You choose, we deliver
If you are interested in this story, you might be interested in others from The Journal Gazette. Go to and pick the subjects you care most about. We'll deliver your customized daily news report at 3 a.m. Fort Wayne time, right to your email.

High Schools

Cathie Rowand | The Journal Gazette
Gary Merrell was coaxed out of retirement to be the athletic director and basketball coach at The Smith Academy for Excellence all-boys charter school.

Smith Academy has big dreams for future

The Smith Academy for Excellence all-boys charter school is in only its second year of existence, with just fourth through 10th graders in a building on West Washington Boulevard that used to house St. John’s Lutheran School.

So to say the school’s athletic programs are in the infancy stage would be an understatement, but that doesn’t stop Smith Academy from dreaming.

Already a provisional member of the IHSAA, the 95-student Smith Academy is planning to get its current sports teams up to varsity level next year, and there is even a football team in the works.

The Smiths – father Thomas and sons Cameron and Corey, the school’s founders – have coaxed former Heritage and Blackhawk Christian boys basketball coach Gary Merrell, 66, out of retirement to be their athletic director and basketball coach.

“In our society, it is a real problem with kids coming from a single-parent family, getting in trouble, not graduating, and father kids and leave home, and the cycle keeps repeating,” said Merrell, who is Corey Smith’s father-in-law. “The Smiths know that one of the focuses is young guys.

“For the Smiths, (athletics) are huge. It is a hook to get them involved and stay involved. Being in athletics and wearing a uniform is a big deal. For a lot of our inner-city kids, the two keys are basketball and football. That gives our kids a reason to stay at our school, where they belong.”

Thomas Smith, former principal at South Side and Wayne, is a former football coach, and Cameron and Corey have also been heavily involved in athletics.
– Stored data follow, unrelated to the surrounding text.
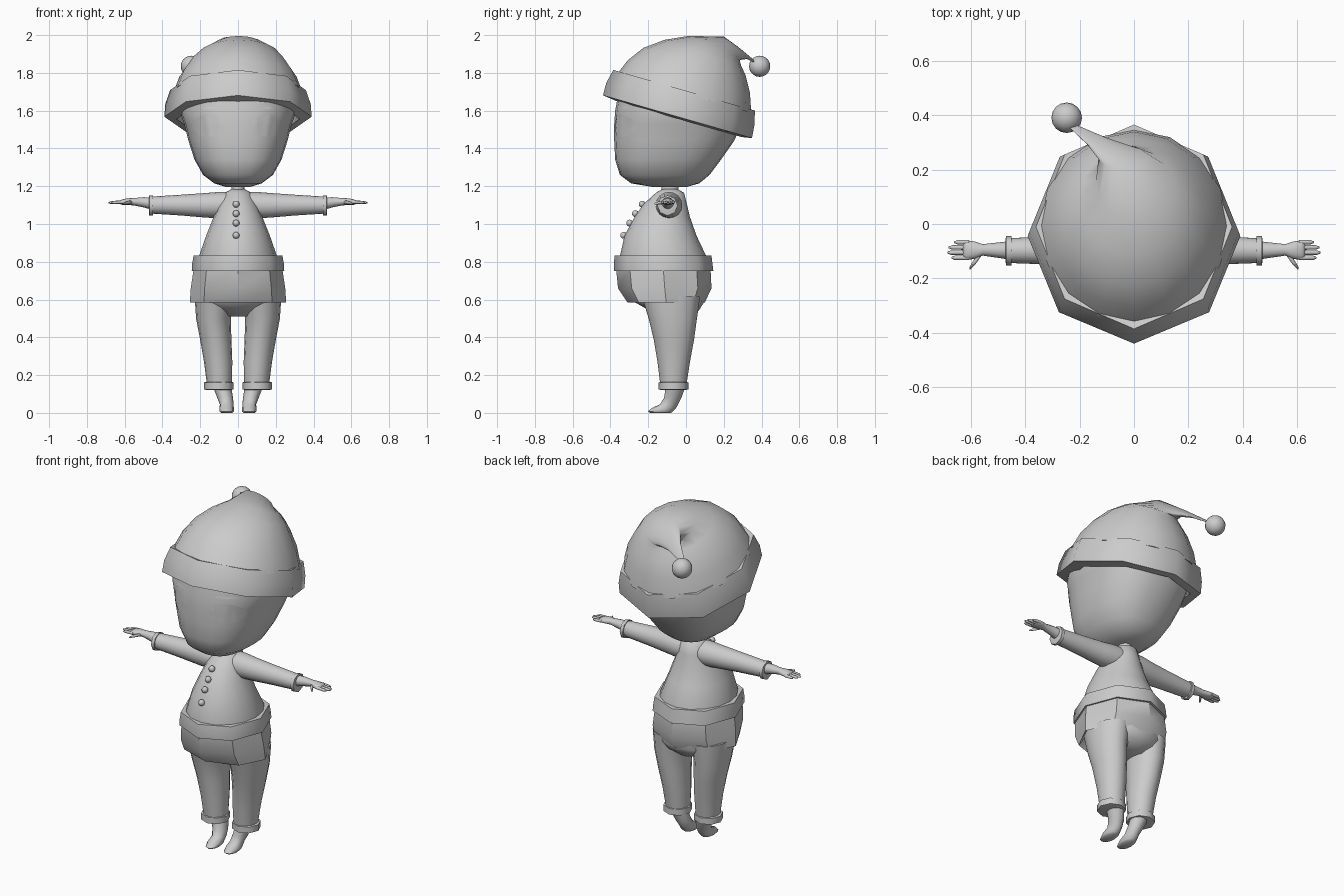
import bpy, bmesh
from math import sin, cos, pi, radians, copysign

cube = bpy.data.objects.get("Cube")
if cube:
    bpy.data.objects.remove(cube, do_unlink=True)

clay = bpy.data.materials.new("clay_grey")
clay.use_nodes = True
clay.diffuse_color = (0.6, 0.6, 0.6, 1)
clay.node_tree.nodes["Principled BSDF"].inputs["Base Color"].default_value = (0.6, 0.6, 0.6, 1)


def finish(name, bm, smooth=70, mirror=False):
    bmesh.ops.recalc_face_normals(bm, faces=bm.faces)
    mesh = bpy.data.meshes.new(name)
    bm.to_mesh(mesh)
    bm.free()
    ob = bpy.data.objects.new(name, mesh)
    bpy.context.collection.objects.link(ob)
    mesh.materials.append(clay)
    bpy.ops.object.select_all(action='DESELECT')
    ob.select_set(True)
    bpy.context.view_layer.objects.active = ob
    bpy.ops.object.shade_smooth_by_angle(angle=radians(smooth))
    if mirror:
        ob.modifiers.new("Mirror", 'MIRROR').use_mirror_merge = False
    return ob


def loft(name, rings, n=16, power=2.0, axis='z', tilt=0, closed=False, smooth=70, mirror=False):
    """Skin rings of (x, y, z, radius_u, radius_v[, tilt]) along an axis."""
    bm = bmesh.new()
    loops = []
    for r in rings:
        x, y, z, ru, rv = r[:5]
        t = radians(r[5] if len(r) > 5 else tilt)
        loop = []
        for i in range(n):
            a = 2 * pi * i / n
            u = ru * copysign(abs(sin(a)) ** (2 / power), sin(a))
            v = -rv * copysign(abs(cos(a)) ** (2 / power), cos(a))
            co = (x + u, y + v * cos(t), z - v * sin(t)) if axis == 'z' else (x, y + u, z + v)
            loop.append(bm.verts.new(co))
        loops.append(loop)
    pairs = list(zip(loops, loops[1:]))
    if closed:
        pairs.append((loops[-1], loops[0]))
    else:
        bm.faces.new(loops[0])
        bm.faces.new(loops[-1])
    for a, b in pairs:
        for i in range(n):
            j = (i + 1) % n
            bm.faces.new((a[i], a[j], b[j], b[i]))
    return finish(name, bm, smooth, mirror)


def ball(name, pos, radius, seg=12):
    bm = bmesh.new()
    bmesh.ops.create_uvsphere(bm, u_segments=seg, v_segments=seg // 2 + 2, radius=radius)
    bmesh.ops.translate(bm, verts=bm.verts, vec=pos)
    return finish(name, bm)


# Head and neck
def span(z, rx, front, back):
    return (0, (front + back) / 2, z, rx, (back - front) / 2)


head = loft("head", [
    span(1.195, .06, -.17, 0), span(1.215, .125, -.29, .07), span(1.26, .185, -.35, .125),
    span(1.34, .23, -.375, .185), span(1.44, .262, -.38, .255), span(1.53, .285, -.38, .295),
    span(1.60, .31, -.375, .32), span(1.68, .30, -.36, .31)], n=24, power=2.4)
loft("neck", [(0, -.085, 1.14, .035, .045), (0, -.085, 1.22, .035, .045)], n=12)

# Painted eyes and brows, thin plates laid on the face
for name, x, z, w, h, lift in (("eye_white", .155, 1.52, .082, .06, .002),
                               ("iris", .148, 1.522, .048, .056, .004),
                               ("brow", .15, 1.615, .055, .007, .002)):
    bm = bmesh.new()
    bmesh.ops.create_grid(bm, x_segments=8, y_segments=8, size=1)
    for v in bm.verts:
        p, q = v.co.x, v.co.y
        v.co = (x + w * p * (1 - q * q / 2) ** .5, -.5, z + h * q * (1 - p * p / 2) ** .5)
    plate = finish(name, bm, mirror=True)
    wrap = plate.modifiers.new("Wrap", 'SHRINKWRAP')
    wrap.target = head
    wrap.wrap_method = 'PROJECT'
    wrap.use_project_y = True
    wrap.wrap_mode = 'ABOVE_SURFACE'
    wrap.offset = lift

# Hat: tilted octagonal brim, crown folding back to a tip, pompom
loft("hat_brim", [
    (0, -.035, 1.555, .325, .345), (0, -.045, 1.568, .39, .41), (0, -.03, 1.635, .385, .408),
    (0, -.01, 1.708, .36, .39), (0, -.01, 1.70, .31, .33)], n=8, tilt=16, closed=True, smooth=50)
loft("hat_crown", [
    (0, -.01, 1.69, .345, .37, 16), (0, .015, 1.78, .31, .335, 15), (0, .045, 1.86, .255, .28, 15),
    (.005, .09, 1.905, .205, .215, 19), (.005, .15, 1.93, .145, .15, 26),
    (-.04, .245, 1.93, .09, .075, 55), (-.13, .30, 1.905, .045, .038, 55),
    (-.235, .365, 1.86, .012, .012, 55)], n=16)
ball("pompom", (-.247, .39, 1.835), .056, 16)

# Jacket torso
loft("jacket", [
    span(1.185, .035, -.125, -.045), span(1.165, .07, -.16, -.01), span(1.105, .10, -.225, .005),
    span(1.04, .128, -.27, .02), span(.94, .168, -.325, .055), span(.82, .21, -.352, .112),
    span(.77, .21, -.352, .112)], n=16)
for y, z in ((-.232, 1.105), (-.268, 1.055), (-.298, 1.005), (-.33, .94)):
    ball("jacket_button", (-.01, y, z), .018)

# Fluffy hem band and flared skirt
loft("jacket_band", [
    span(.75, .20, -.33, .10), span(.75, .245, -.38, .145), span(.79, .243, -.382, .14),
    span(.832, .235, -.378, .135), span(.832, .19, -.33, .09)], n=8, closed=True, smooth=50)
loft("jacket_skirt", [
    span(.585, .255, -.31, .10), span(.66, .25, -.36, .135), span(.76, .235, -.37, .13),
    span(.76, .21, -.33, .10), span(.62, .22, -.31, .09)], n=8, closed=True, smooth=40)

# Trousers
loft("hips", [span(.70, .21, -.31, .09), span(.585, .225, -.27, .095), span(.545, .18, -.20, .07),
              span(.51, .07, -.15, .03)], n=16)
loft("trouser_leg", [
    (.125, -.08, .62, .105, .155), (.13, -.07, .50, .092, .128), (.118, -.064, .39, .083, .107),
    (.105, -.065, .27, .075, .086), (.098, -.067, .14, .065, .068)], n=16, mirror=True)


def cuff(name, x, y, z, r, axis, width):
    """A short padded ring around a limb."""
    rings = []
    for along, grow in ((-.5, -.012), (-.4, .005), (.4, .005), (.5, -.012)):
        p = [x, y, z]
        p['xyz'.index(axis)] += along * width
        rings.append((*p, r + grow, r + grow))
    loft(name, rings, n=8, axis=axis, smooth=60, mirror=True)


cuff("ankle_cuff", .102, -.067, .143, .074, 'z', .045)
cuff("sleeve_cuff", .46, -.098, 1.098, .049, 'x', .024)

# Feet with pointed toes
loft("foot", [
    (.085, -.055, .14, .048, .052), (.068, -.07, .08, .042, .046), (.06, -.09, .045, .036, .048),
    (.06, -.118, .025, .038, .065), (.06, -.135, .008, .038, .066), (.06, -.135, 0, .03, .055)],
    n=12, mirror=True)

# Sleeves, hands and fingers
loft("sleeve", [
    (.02, -.09, 1.10, .07, .07), (.10, -.09, 1.10, .07, .07), (.17, -.093, 1.099, .062, .065),
    (.30, -.096, 1.10, .053, .055), (.46, -.098, 1.10, .045, .045)], axis='x', mirror=True)
loft("hand", [
    (.44, -.097, 1.105, .036, .034), (.50, -.096, 1.115, .028, .027), (.555, -.095, 1.118, .021, .019),
    (.585, -.096, 1.118, .032, .018), (.615, -.096, 1.116, .036, .014), (.628, -.096, 1.115, .03, .008)],
    n=12, axis='x', mirror=True)
for y, tip in ((-.067, .66), (-.086, .68), (-.105, .685), (-.124, .67)):
    loft("finger", [(.605, y, 1.116, .009, .009), (tip - .012, y, 1.114, .008, .008),
                    (tip, y, 1.113, .003, .003)], n=8, axis='x', mirror=True)
loft("thumb", [(.56, -.105, 1.116, .012, .01), (.582, -.135, 1.113, .013, .009),
               (.603, -.162, 1.108, .006, .005)], n=8, axis='x', mirror=True)
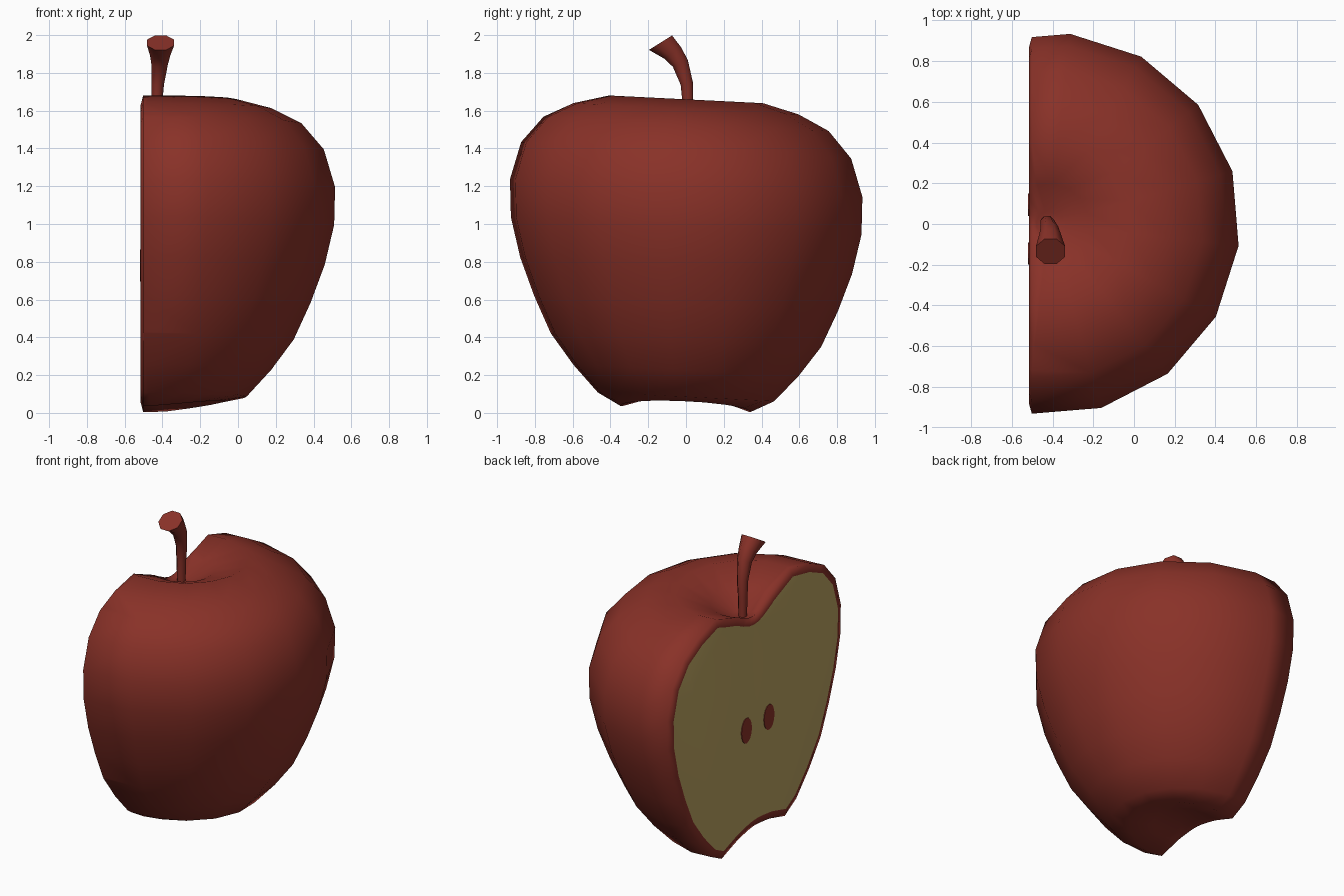
import bpy, bmesh, math
from mathutils import Vector

if "Cube" in bpy.data.objects:
    bpy.data.objects.remove(bpy.data.objects["Cube"])

AX = -0.42      # x of the apple's core axis
CUT = -0.502    # x of the cut plane


def material(name, rgb):
    m = bpy.data.materials.new(name)
    m.diffuse_color = (*rgb, 1)
    m.use_nodes = True
    m.node_tree.nodes["Principled BSDF"].inputs["Base Color"].default_value = m.diffuse_color
    return m


red = material("red skin", (0.25, 0.031, 0.021))
yellow = material("yellow flesh", (0.50, 0.37, 0.12))


def finish(bm, name, mats, smooth=True):
    me = bpy.data.meshes.new(name)
    for f in bm.faces:
        f.smooth = smooth
    bm.to_mesh(me)
    bm.free()
    ob = bpy.data.objects.new(name, me)
    for m in mats:
        me.materials.append(m)
    bpy.context.collection.objects.link(ob)
    return ob


def skin_rings(bm, rings):
    """Bridge equal-length vertex rings with quads."""
    n = len(rings[0])
    for a, b in zip(rings, rings[1:]):
        for i in range(n):
            j = (i + 1) % n
            bm.faces.new((a[i], a[j], b[j], b[i]))


# Apple body: lathed profile (radius, height), slightly tilted
profile = [(0.06, 0.10), (0.2, 0.07), (0.35, 0.02), (0.47, 0.085), (0.60, 0.225),
           (0.72, 0.385), (0.81, 0.58), (0.885, 0.78), (0.935, 0.99), (0.94, 1.19),
           (0.88, 1.39), (0.76, 1.53), (0.60, 1.61), (0.41, 1.66), (0.2, 1.58), (0.06, 1.50)]
bm = bmesh.new()
rings = []
for r, z in profile:
    lift = 0.12 if z < 0.08 and r < 0.4 else 0.0
    ring = []
    for i in range(16):
        a = math.radians(16 + 22.5 * i)
        x, y = r * math.cos(a), r * math.sin(a)
        ring.append(bm.verts.new((AX + x, y, z - 0.05 * y + lift * max(x, 0))))
    rings.append(ring)
skin_rings(bm, rings)
bm.faces.new(rings[0][::-1])
bm.faces.new(rings[-1])

# Slice the apple and close the cut
res = bmesh.ops.bisect_plane(bm, geom=bm.verts[:] + bm.edges[:] + bm.faces[:],
                             plane_co=(CUT, 0, 0), plane_no=(-1, 0, 0), clear_outer=True)
cut_verts = [g for g in res["geom_cut"] if isinstance(g, bmesh.types.BMVert)]
bmesh.ops.remove_doubles(bm, verts=cut_verts, dist=0.03)
bmesh.ops.holes_fill(bm, edges=[e for e in bm.edges if e.is_boundary], sides=0)
bmesh.ops.recalc_face_normals(bm, faces=bm.faces[:])

# Red rim around the yellow flesh
cap = [f for f in bm.faces if all(abs(v.co.x - CUT) < 1e-4 for v in f.verts)]
bmesh.ops.inset_region(bm, faces=cap, thickness=0.05, use_even_offset=True)
for f in cap:
    f.material_index = 1
for v in {v for f in cap for v in f.verts}:
    v.co.x = CUT - 0.014
finish(bm, "apple_half", [red, yellow])

# Stem: tapered bent tube, (x, y, z, radius, tilt)
path = [(-0.43, 0.01, 1.46, 0.026, 0), (-0.43, 0.01, 1.63, 0.030, 0),
        (-0.425, 0.005, 1.74, 0.036, 6), (-0.415, -0.03, 1.85, 0.047, 24),
        (-0.41, -0.135, 1.96, 0.078, 32)]
path.insert(4, (-0.412, -0.07, 1.905, 0.058, 34))
bm = bmesh.new()
rings = []
for x, y, z, r, t in path:
    t = math.radians(t)
    ring = []
    for i in range(8):
        a = math.tau * (i + 0.5) / 8
        c, s = r * math.cos(a), r * math.sin(a)
        ring.append(bm.verts.new((x + c, y + s * math.cos(t), z + s * math.sin(t))))
    rings.append(ring)
skin_rings(bm, rings)
bm.faces.new(rings[0][::-1])
bm.faces.new(rings[-1])
bmesh.ops.recalc_face_normals(bm, faces=bm.faces[:])
stem = finish(bm, "stem", [red])
bpy.context.view_layer.objects.active = stem
stem.select_set(True)
bpy.ops.object.shade_smooth_by_angle(angle=math.radians(50))

# Seeds: thin oval plates on the flesh
for name, y in (("seed_back", 0.095), ("seed_front", -0.145)):
    bm = bmesh.new()
    oval = [bm.verts.new((CUT - 0.018, y + 0.055 * math.cos(math.tau * i / 16),
                          0.78 + 0.085 * math.sin(math.tau * i / 16))) for i in range(16)]
    f = bm.faces.new(oval)
    ext = bmesh.ops.extrude_face_region(bm, geom=[f])
    for v in ext["geom"]:
        if isinstance(v, bmesh.types.BMVert):
            v.co.x += 0.006
    bmesh.ops.recalc_face_normals(bm, faces=bm.faces[:])
    finish(bm, name, [red], smooth=False)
“Just the fact that we have uniforms for our kids is a big deal,” Merrell said. “We are like, ‘We are a high school, and you can earn varsity letters now.’ ”

The Smith Academy also has a nickname (the Fighting 54th), school colors (Navy Blue and Grey) and the IHSAA’s promise to allow its teams to play in their tournaments in four years as long as certain conditions are met along the way.

The school added three grades this year and plans to keep adding grades to be a full school within a four-year period.

“The reason for joining is legitimacy,” Merrell said of the IHSAA. “It is a step in feeling like we really are a competitive high school. The IHSAA is looking at schools a lot differently because there have been so many come in, and some have already disappeared. They have made it tougher.”

Already scheduled for next year are three road football games at the freshman and junior varsity level. And there are 22 pairs of shoulder pads and 75 pairs of practice pants donated by other schools. Despite not having an outdoors practice facility yet, the school already has a team in place, playing flag football at The Plex.

Merrell said he figures the cost of starting a football program will run around $25,000. There are fund-raisers planned, as well as the hope of grants. Facilities and a practice area are also challenges, but there is the possibility of some land being donated for a football team to use.

For now, the Smith Academy football team is playing Fremont’s junior varsity team, Elkhart Christian’s new team and a home-school team in Elkhart next year. That goes with the 40 basketball middle school and freshman games last year, which will grow to around 60 this year. There is also a cross country and track team.

The dreams don’t end there. Merrell said the Smiths would like to one day add wrestling, hockey and baseball.

There is also a search for a new building, other gymnasiums and hope one day for an all-girls or boarding school.

“As long as I am healthy and have the passion … I need younger people around me, for many reasons,” Merrell said of his involvement. “I still have the desire and I can benefit the kids, and this is a great place to do it.”